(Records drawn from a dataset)
[Start of section]

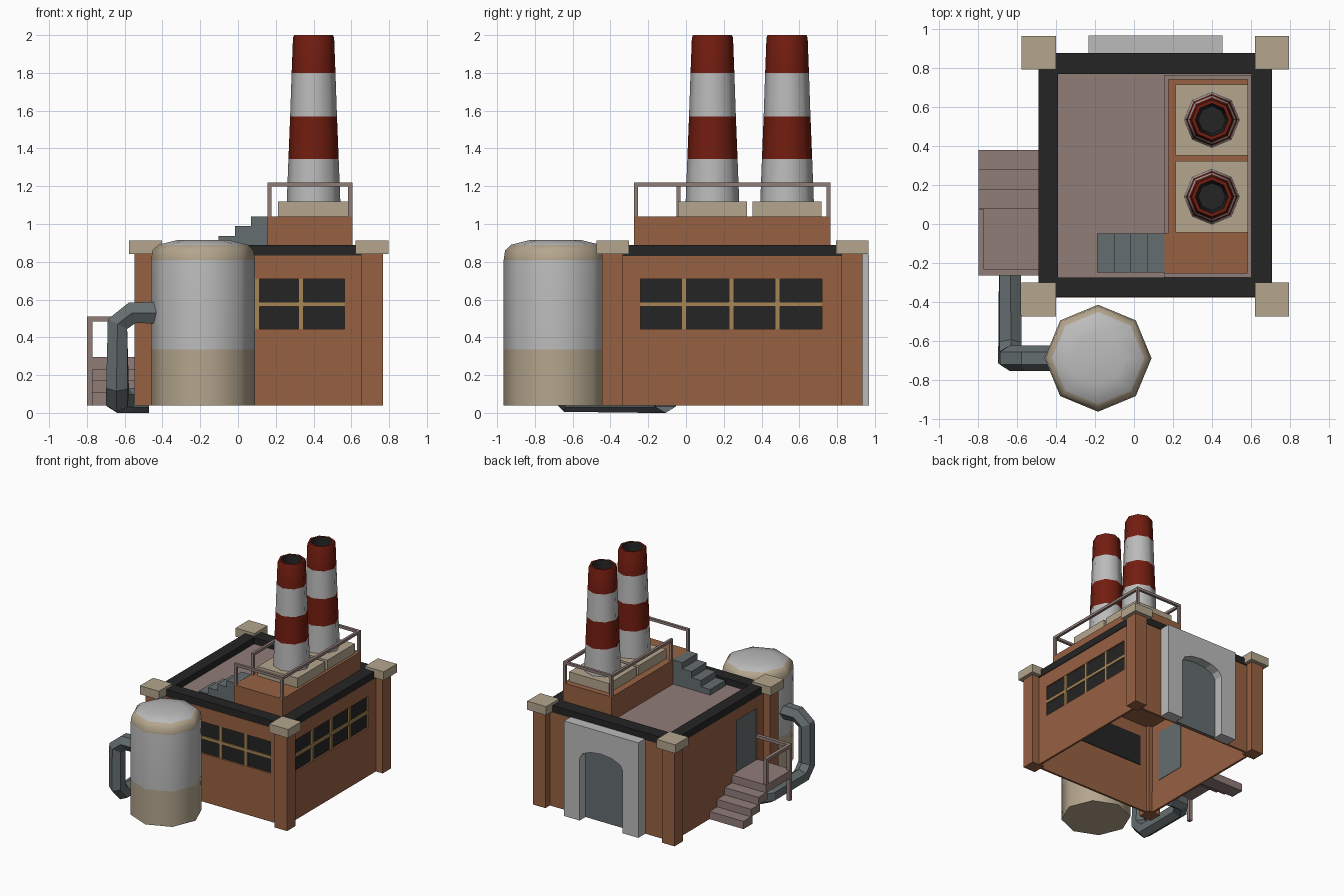
import bpy, bmesh, math
from mathutils import Vector

if "Cube" in bpy.data.objects:
    bpy.data.objects.remove(bpy.data.objects["Cube"])


def mat(name, r, g, b):
    m = bpy.data.materials.new(name)
    m.diffuse_color = (r, g, b, 1)
    m.use_nodes = True
    m.node_tree.nodes["Principled BSDF"].inputs["Base Color"].default_value = m.diffuse_color
    return m


BRICK = mat("brick", 0.31, 0.12, 0.055)
BLACK = mat("black", 0.018, 0.018, 0.018)
STONE = mat("stone", 0.46, 0.38, 0.27)
MAUVE = mat("mauve", 0.28, 0.205, 0.19)
STEEL = mat("steel", 0.13, 0.155, 0.16)
RED = mat("red", 0.17, 0.012, 0.005)
PALE = mat("pale", 0.5, 0.5, 0.5)
GOLD = mat("gold", 0.38, 0.24, 0.09)


def finish(name, bm, *mats):
    bmesh.ops.recalc_face_normals(bm, faces=bm.faces)
    me = bpy.data.meshes.new(name)
    bm.to_mesh(me)
    bm.free()
    ob = bpy.data.objects.new(name, me)
    bpy.context.collection.objects.link(ob)
    for m in mats:
        me.materials.append(m)
    return ob


def boxes(name, m, *bounds):
    """One object from boxes given as x0, x1, y0, y1, z0, z1."""
    bm = bmesh.new()
    for x0, x1, y0, y1, z0, z1 in bounds:
        for v in bmesh.ops.create_cube(bm, size=1)["verts"]:
            v.co = Vector(((x0 + x1) / 2 + v.co.x * (x1 - x0),
                           (y0 + y1) / 2 + v.co.y * (y1 - y0),
                           (z0 + z1) / 2 + v.co.z * (z1 - z0)))
    return finish(name, bm, m)


def prism(name, m, pts, offset):
    """Extrude a planar outline along offset."""
    bm = bmesh.new()
    f = bm.faces.new([bm.verts.new(p) for p in pts])
    r = bmesh.ops.extrude_face_region(bm, geom=[f], use_keep_orig=True)
    for v in r["geom"]:
        if isinstance(v, bmesh.types.BMVert):
            v.co += Vector(offset)
    return finish(name, bm, m)


def lathe(name, cx, cy, profile, mats, sides=8):
    """Revolve (radius, z, material index of the band above)."""
    bm = bmesh.new()
    rings = [[bm.verts.new((cx + r * math.cos(math.tau * i / sides),
                            cy + r * math.sin(math.tau * i / sides), z))
              for i in range(sides)] for r, z, _ in profile]
    for a, b, p in zip(rings, rings[1:], profile):
        for i in range(sides):
            j = (i + 1) % sides
            bm.faces.new((a[i], a[j], b[j], b[i])).material_index = p[2]
    bm.faces.new(rings[0][::-1]).material_index = profile[0][2]
    bm.faces.new(rings[-1]).material_index = profile[-1][2]
    ob = finish(name, bm, *mats)
    bpy.ops.object.select_all(action='DESELECT')
    ob.select_set(True)
    bpy.context.view_layer.objects.active = ob
    bpy.ops.object.shade_smooth_by_angle(angle=math.radians(50))
    return ob


# Main walls: a shell open at the bottom, with window and door openings
X0, X1, Y0, Y1 = -0.485, 0.705, -0.378, 0.875
walls = boxes("walls", BRICK, (X0, X1, Y0, Y1, 0.04, 0.832))
bm = bmesh.new()
bm.from_mesh(walls.data)
bmesh.ops.delete(bm, geom=[f for f in bm.faces if f.normal.z < -0.5], context='FACES')
bm.to_mesh(walls.data)
bm.free()
s = walls.modifiers.new("thickness", 'SOLIDIFY')
s.thickness, s.offset = 0.025, -1
cutter = boxes("opening_cutter", None,
               (-0.365, 0.565, Y0 - 0.1, Y0 + 0.1, 0.445, 0.71),
               (X1 - 0.1, X1 + 0.1, -0.24, 0.72, 0.445, 0.71),
               (X0 - 0.1, X0 + 0.1, -0.25, 0.02, 0.295, 0.73))
cutter.hide_render = True
cutter.hide_set(True)
b = walls.modifiers.new("openings", 'BOOLEAN')
b.object, b.operation, b.solver = cutter, 'DIFFERENCE', 'EXACT'

# Windows and side door
boxes("front_window_glass", BLACK, (-0.365, 0.565, Y0 + 0.014, Y0 + 0.022, 0.445, 0.71))
boxes("right_window_glass", BLACK, (X1 - 0.022, X1 - 0.014, -0.24, 0.72, 0.445, 0.71))
boxes("front_window_bars", GOLD,
      (-0.365, 0.565, Y0 + 0.003, Y0 + 0.016, 0.562, 0.587),
      *[(x - 0.013, x + 0.013, Y0 + 0.002, Y0 + 0.016, 0.445, 0.71) for x in (-0.133, 0.1, 0.333)])
boxes("right_window_bars", GOLD,
      (X1 - 0.016, X1 - 0.003, -0.24, 0.72, 0.562, 0.587),
      *[(X1 - 0.016, X1 - 0.002, y - 0.013, y + 0.013, 0.445, 0.71) for y in (-0.01, 0.24, 0.485)])
boxes("side_door", STEEL, (X0 + 0.008, X0 + 0.02, -0.25, 0.02, 0.295, 0.73))

# Roof, parapet, corner pillars with caps
boxes("roof", MAUVE, (-0.42, 0.64, -0.3, 0.8, 0.826, 0.838))
boxes("parapet", BLACK,
      (-0.49, -0.39, -0.375, 0.88, 0.83, 0.89), (0.605, 0.71, -0.375, 0.88, 0.83, 0.89),
      (-0.39, 0.605, -0.375, -0.275, 0.83, 0.89), (-0.39, 0.605, 0.77, 0.88, 0.83, 0.89))
corners = [(x, y) for x in (-0.49, 0.71) for y in (-0.388, 0.88)]
boxes("corner_pillars", BRICK,
      *[(x - 0.058, x + 0.058, y - 0.058, y + 0.055, 0.04, 0.845) for x, y in corners])
boxes("pillar_caps", STONE,
      *[(x - 0.088, x + 0.088, y - 0.087, y + 0.087, 0.84, 0.912) for x, y in corners])

# Raised block with stairs and railing
boxes("chimney_block", BRICK, (0.155, 0.605, -0.275, 0.765, 0.83, 1.04))
steps = [(-0.19, 0.835)]
for i, x in enumerate((-0.19, -0.103, -0.017, 0.07)):
    z = 0.885 + 0.052 * i
    steps += [(x, z), (x + 0.087, z)]
steps.append((0.157, 0.835))
prism("roof_stairs", STEEL, [(x, -0.25, z) for x, z in steps], (0, 0.2, 0))
T = 0.022
RX0, RX1, RY0, RY1 = 0.155, 0.605, -0.275, 0.765
boxes("roof_railing", MAUVE,
      (RX0, RX1, RY0, RY0 + T, 1.198, 1.22), (RX0, RX1, RY1 - T, RY1, 1.198, 1.22),
      (RX1 - T, RX1, RY0, RY1, 1.198, 1.22), (RX0, RX0 + T, -0.05, RY1, 1.198, 1.22),
      *[(x, x + T, y, y + T, 1.04, 1.21) for x, y in
        ((RX0, RY0), (RX1 - T, RY0), (RX0, RY1 - T), (RX1 - T, RY1 - T), (RX0, -0.05))])

# Two striped chimneys on plinths
for i, y in enumerate((0.14, 0.535)):
    boxes(f"chimney_plinth_{i + 1}", STONE, (0.213, 0.583, y - 0.183, y + 0.183, 1.04, 1.12))
    lathe(f"chimney_{i + 1}", 0.4, y,
          [(0.142, 1.115, 0), (0.133, 1.345, 1), (0.124, 1.57, 0), (0.116, 1.80, 1),
           (0.109, 1.985, 1), (0.103, 2.0, 1), (0.085, 2.0, 2), (0.07, 1.75, 2)],
          (PALE, RED, BLACK))

# Storage tank
lathe("tank", -0.185, -0.69,
      [(0.275, 0.04, 0), (0.275, 0.335, 1), (0.275, 0.81, 0), (0.268, 0.86, 0),
       (0.237, 0.89, 1), (0.14, 0.914, 1)], (STONE, PALE))

# Pipe from tank to wall
cu = bpy.data.curves.new("pipe", 'CURVE')
cu.dimensions = '3D'
cu.bevel_depth, cu.bevel_resolution = 0.066, 1
path = [(-0.42, -0.69, 0.53), (-0.56, -0.69, 0.53), (-0.638, -0.69, 0.47),
        (-0.638, -0.69, 0.14), (-0.638, -0.62, 0.066), (-0.638, -0.2, 0.066),
        (-0.58, -0.11, 0.066), (-0.47, -0.11, 0.066)]
sp = cu.splines.new('POLY')
sp.points.add(len(path) - 1)
for p, c in zip(sp.points, path):
    p.co = (*c, 1)
sp.use_smooth = False
cu.materials.append(STEEL)
bpy.context.collection.objects.link(bpy.data.objects.new("pipe", cu))

# Side stairs with landing, posts and railing
top = [(-0.265, 0.295), (0.08, 0.295), (0.08, 0.23), (0.18, 0.23), (0.18, 0.168),
       (0.28, 0.168), (0.28, 0.105), (0.38, 0.105), (0.38, 0.04)]
under = [(0.26, 0.04), (0.26, 0.105), (0.16, 0.105), (0.16, 0.168),
         (0.06, 0.168), (0.06, 0.23), (-0.265, 0.23)]
prism("side_stairs", MAUVE, [(-0.8, y, z) for y, z in top + under], (0.33, 0, 0))
boxes("side_railing", MAUVE,
      (-0.8, -0.77, -0.265, -0.235, 0.04, 0.5), (-0.8, -0.77, 0.045, 0.075, 0.29, 0.5),
      (-0.8, -0.77, -0.265, 0.075, 0.485, 0.51), (-0.8, -0.485, -0.265, -0.235, 0.485, 0.51))

# Arched gate on the back
GX, HW = 0.11, 0.2
arch = [(GX + HW * math.cos(a), 0.565 + 0.085 * math.sin(a))
        for a in (math.pi * k / 6 for k in range(7))]
outline = [(GX + 0.345, 0.04), (GX + 0.345, 0.838), (GX - 0.345, 0.838), (GX - 0.345, 0.04),
           (GX - HW, 0.04)] + arch[::-1] + [(GX + HW, 0.04)]
prism("gate_frame", PALE, [(x, 0.87, z) for x, z in outline], (0, 0.098, 0))
boxes("gate_door", STEEL, (GX - HW, GX + HW, 0.872, 0.89, 0.04, 0.655))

[End of section]

# REQUIRED WORK
Only one stretch of the data above is needed. Restate it word for word, from the line containing "((RX0, RY0), (RX1" through the line containing "0.183, 1.04, 1.12))", both ends included.

# RESPONSE
        ((RX0, RY0), (RX1 - T, RY0), (RX0, RY1 - T), (RX1 - T, RY1 - T), (RX0, -0.05))])

# Two striped chimneys on plinths
for i, y in enumerate((0.14, 0.535)):
    boxes(f"chimney_plinth_{i + 1}", STONE, (0.213, 0.583, y - 0.183, y + 0.183, 1.04, 1.12))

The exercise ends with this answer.